* _WHAT THE TASK ASKS_:
As you restate the entries, keep every word intact and leave out whatever images they hold.

Collected data:
━━━━━━

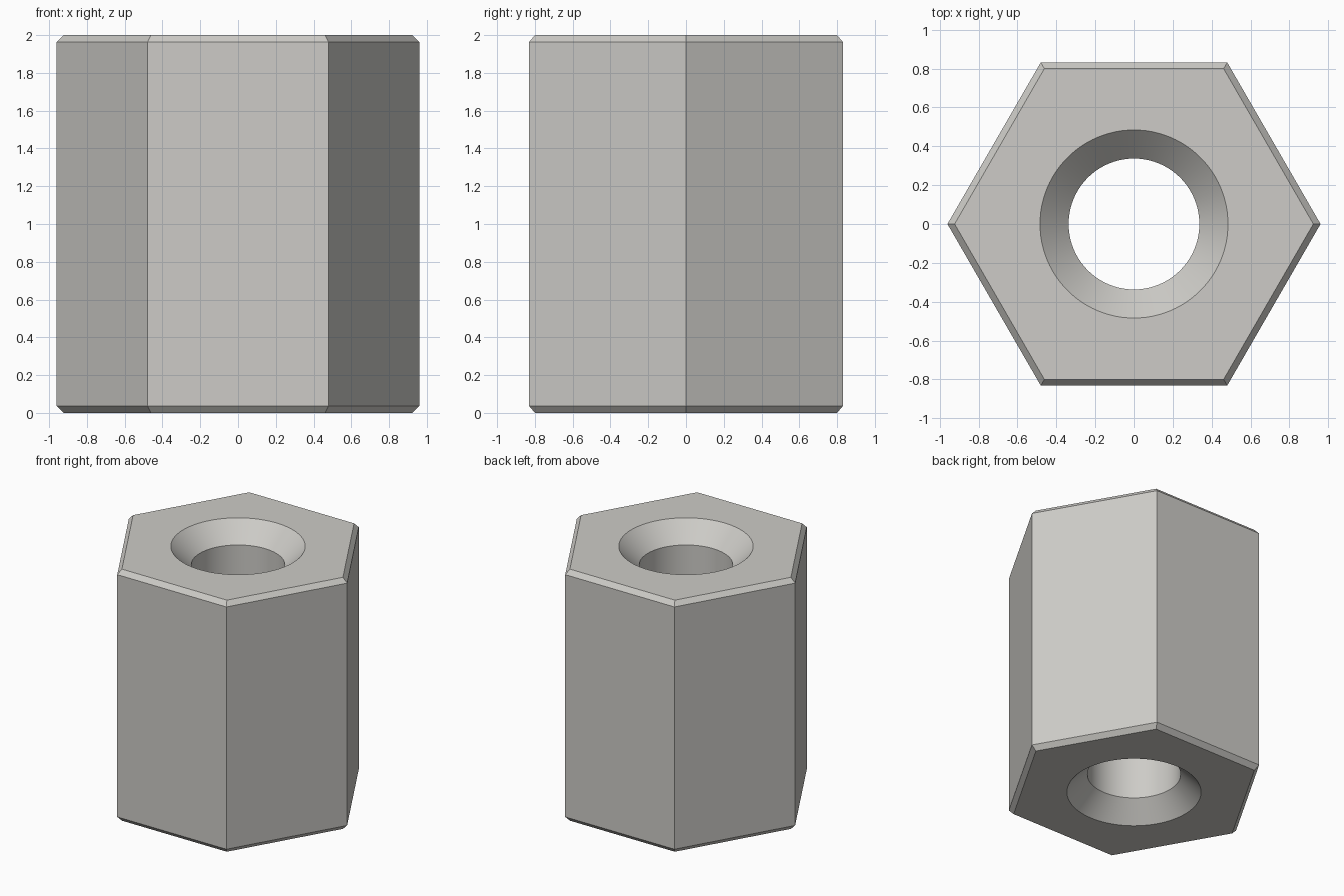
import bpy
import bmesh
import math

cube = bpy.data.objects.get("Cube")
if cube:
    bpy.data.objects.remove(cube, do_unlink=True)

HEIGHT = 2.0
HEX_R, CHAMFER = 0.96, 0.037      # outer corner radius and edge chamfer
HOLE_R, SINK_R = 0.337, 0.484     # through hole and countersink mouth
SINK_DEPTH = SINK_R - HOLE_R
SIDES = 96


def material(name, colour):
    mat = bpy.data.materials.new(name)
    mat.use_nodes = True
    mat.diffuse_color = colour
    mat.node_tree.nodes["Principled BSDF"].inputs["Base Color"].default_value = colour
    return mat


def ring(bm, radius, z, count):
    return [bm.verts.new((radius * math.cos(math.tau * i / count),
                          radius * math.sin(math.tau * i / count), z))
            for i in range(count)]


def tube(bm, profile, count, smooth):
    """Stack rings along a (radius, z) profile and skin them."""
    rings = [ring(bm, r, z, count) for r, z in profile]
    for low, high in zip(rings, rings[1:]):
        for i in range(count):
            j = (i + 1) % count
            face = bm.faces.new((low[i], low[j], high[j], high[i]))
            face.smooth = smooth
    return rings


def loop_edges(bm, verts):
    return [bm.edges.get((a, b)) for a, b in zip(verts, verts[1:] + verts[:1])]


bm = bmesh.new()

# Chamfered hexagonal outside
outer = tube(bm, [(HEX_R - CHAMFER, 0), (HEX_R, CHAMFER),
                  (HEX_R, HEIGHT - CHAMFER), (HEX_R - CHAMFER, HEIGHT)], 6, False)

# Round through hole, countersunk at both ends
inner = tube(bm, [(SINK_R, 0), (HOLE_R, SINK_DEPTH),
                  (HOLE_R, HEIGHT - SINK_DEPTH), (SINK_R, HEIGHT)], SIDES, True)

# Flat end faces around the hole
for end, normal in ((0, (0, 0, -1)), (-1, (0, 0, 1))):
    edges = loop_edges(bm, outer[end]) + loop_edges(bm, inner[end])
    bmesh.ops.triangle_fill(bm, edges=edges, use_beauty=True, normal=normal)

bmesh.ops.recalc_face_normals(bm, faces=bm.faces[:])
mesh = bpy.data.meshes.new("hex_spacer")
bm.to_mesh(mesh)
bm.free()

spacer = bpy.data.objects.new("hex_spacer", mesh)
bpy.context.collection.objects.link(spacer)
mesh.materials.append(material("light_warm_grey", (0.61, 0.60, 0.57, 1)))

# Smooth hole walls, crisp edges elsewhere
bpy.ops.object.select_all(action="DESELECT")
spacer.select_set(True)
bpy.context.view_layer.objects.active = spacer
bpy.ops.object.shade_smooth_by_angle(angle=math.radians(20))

━━━━━━

* _WRITTEN REPLY_:
import bpy
import bmesh
import math

cube = bpy.data.objects.get("Cube")
if cube:
    bpy.data.objects.remove(cube, do_unlink=True)

HEIGHT = 2.0
HEX_R, CHAMFER = 0.96, 0.037      # outer corner radius and edge chamfer
HOLE_R, SINK_R = 0.337, 0.484     # through hole and countersink mouth
SINK_DEPTH = SINK_R - HOLE_R
SIDES = 96


def material(name, colour):
    mat = bpy.data.materials.new(name)
    mat.use_nodes = True
    mat.diffuse_color = colour
    mat.node_tree.nodes["Principled BSDF"].inputs["Base Color"].default_value = colour
    return mat


def ring(bm, radius, z, count):
    return [bm.verts.new((radius * math.cos(math.tau * i / count),
                          radius * math.sin(math.tau * i / count), z))
            for i in range(count)]


def tube(bm, profile, count, smooth):
    """Stack rings along a (radius, z) profile and skin them."""
    rings = [ring(bm, r, z, count) for r, z in profile]
    for low, high in zip(rings, rings[1:]):
        for i in range(count):
            j = (i + 1) % count
            face = bm.faces.new((low[i], low[j], high[j], high[i]))
            face.smooth = smooth
    return rings


def loop_edges(bm, verts):
    return [bm.edges.get((a, b)) for a, b in zip(verts, verts[1:] + verts[:1])]


bm = bmesh.new()

# Chamfered hexagonal outside
outer = tube(bm, [(HEX_R - CHAMFER, 0), (HEX_R, CHAMFER),
                  (HEX_R, HEIGHT - CHAMFER), (HEX_R - CHAMFER, HEIGHT)], 6, False)

# Round through hole, countersunk at both ends
inner = tube(bm, [(SINK_R, 0), (HOLE_R, SINK_DEPTH),
                  (HOLE_R, HEIGHT - SINK_DEPTH), (SINK_R, HEIGHT)], SIDES, True)

# Flat end faces around the hole
for end, normal in ((0, (0, 0, -1)), (-1, (0, 0, 1))):
    edges = loop_edges(bm, outer[end]) + loop_edges(bm, inner[end])
    bmesh.ops.triangle_fill(bm, edges=edges, use_beauty=True, normal=normal)

bmesh.ops.recalc_face_normals(bm, faces=bm.faces[:])
mesh = bpy.data.meshes.new("hex_spacer")
bm.to_mesh(mesh)
bm.free()

spacer = bpy.data.objects.new("hex_spacer", mesh)
bpy.context.collection.objects.link(spacer)
mesh.materials.append(material("light_warm_grey", (0.61, 0.60, 0.57, 1)))

# Smooth hole walls, crisp edges elsewhere
bpy.ops.object.select_all(action="DESELECT")
spacer.select_set(True)
bpy.context.view_layer.objects.active = spacer
bpy.ops.object.shade_smooth_by_angle(angle=math.radians(20))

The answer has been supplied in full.